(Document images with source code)
┄┄┄┄┄┄┄┄┄┄┄┄┄┄┄┄┄┄┄┄

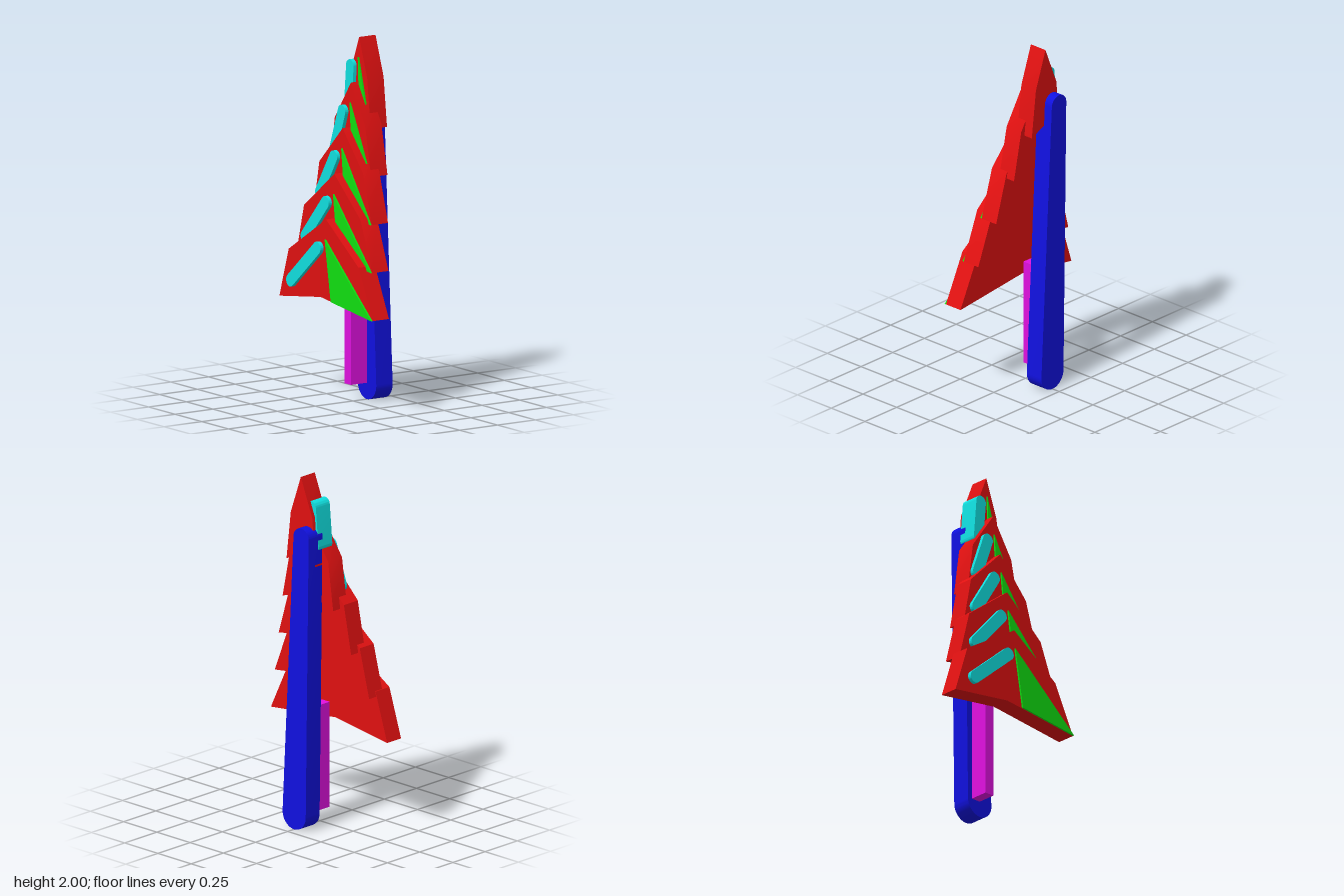
import * as THREE from 'three';
import { toCreasedNormals } from 'three/addons/utils/BufferGeometryUtils.js';

const paint = (name, color) => {
  const m = new THREE.MeshStandardMaterial({ color });
  m.name = name;
  return m;
};

const DEPTH = 0.108;

// Plate cut from a shape, with its back at z0
function plate(name, shape, z0, depth, material) {
  const geo = new THREE.ExtrudeGeometry(shape, { depth, bevelEnabled: false, curveSegments: 16 });
  geo.translate(0, 0, z0);
  const mesh = new THREE.Mesh(toCreasedNormals(geo, 0.5), material);
  mesh.name = name;
  return mesh;
}

const polygon = (points) => new THREE.Shape(points.map(([x, y]) => new THREE.Vector2(x, y)));

// Bar with rounded ends of radius ra and rb
function roundedBar(ax, ay, ra, bx, by, rb) {
  const dir = Math.atan2(by - ay, bx - ax);
  const spread = Math.acos((ra - rb) / Math.hypot(bx - ax, by - ay));
  const s = new THREE.Shape();
  s.absarc(bx, by, rb, dir - spread, dir + spread, false);
  s.absarc(ax, ay, ra, dir + spread, dir - spread + Math.PI * 2, false);
  return s;
}

export function createModel() {
  const red = paint('red', 0xe01111);
  const green = paint('green', 0x11e011);
  const cyan = paint('cyan', 0x11e0e0);
  const blue = paint('blue', 0x1111e0);
  const magenta = paint('magenta', 0xe011e0);

  const tree = new THREE.Group();
  tree.name = 'tree';

  // Trunk: tapered, leaning slightly, behind the branches
  tree.add(plate('trunk', roundedBar(0, 0.087, 0.087, -0.052, 1.673, 0.057), -0.2, DEPTH, blue));

  // Strip on the front of the trunk
  const strip = new THREE.Mesh(new THREE.BoxGeometry(0.058, 0.6, DEPTH), magenta);
  strip.name = 'trunkStrip';
  strip.position.set(-0.029, 0.39, -0.039);
  tree.add(strip);

  // Five branch tiers, each higher, narrower and further back
  for (let i = 0; i < 5; i++) {
    const w = 0.437 - 0.0823 * i;
    const y = 0.53 + 0.245 * i;
    const z = 0.071 - 0.0548 * i;
    const tier = new THREE.Group();
    tier.name = 'tier' + (i + 1);

    tier.add(plate('branches', polygon([
      [-w, y], [-0.115 * w, y + 0.055], [w, y],
      [0.7 * w, y + 0.273], [0, y + 0.49], [-0.8 * w, y + 0.273],
    ]), z, DEPTH, red));

    // Triangular facet on one side
    tier.add(plate('facet', polygon([
      [0, y + 0.38], [0.13 * w, y + 0.045], [w, y],
    ]), z + DEPTH, 0.0098, green));

    // Rounded bar on the other side
    tier.add(plate('highlight',
      roundedBar(-0.309 + 0.058 * i, y + 0.108, 0.035, -0.058, y + 0.325, 0.035),
      z + 0.021, DEPTH, cyan));

    tree.add(tier);
  }
  return tree;
}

┄┄┄┄┄┄┄┄┄┄┄┄┄┄┄┄┄┄┄┄

## AIM OF THE TASK
Work out how many lines in the records include "name". Only the number should be given.

## SOLUTION TO THE PROBLEM
7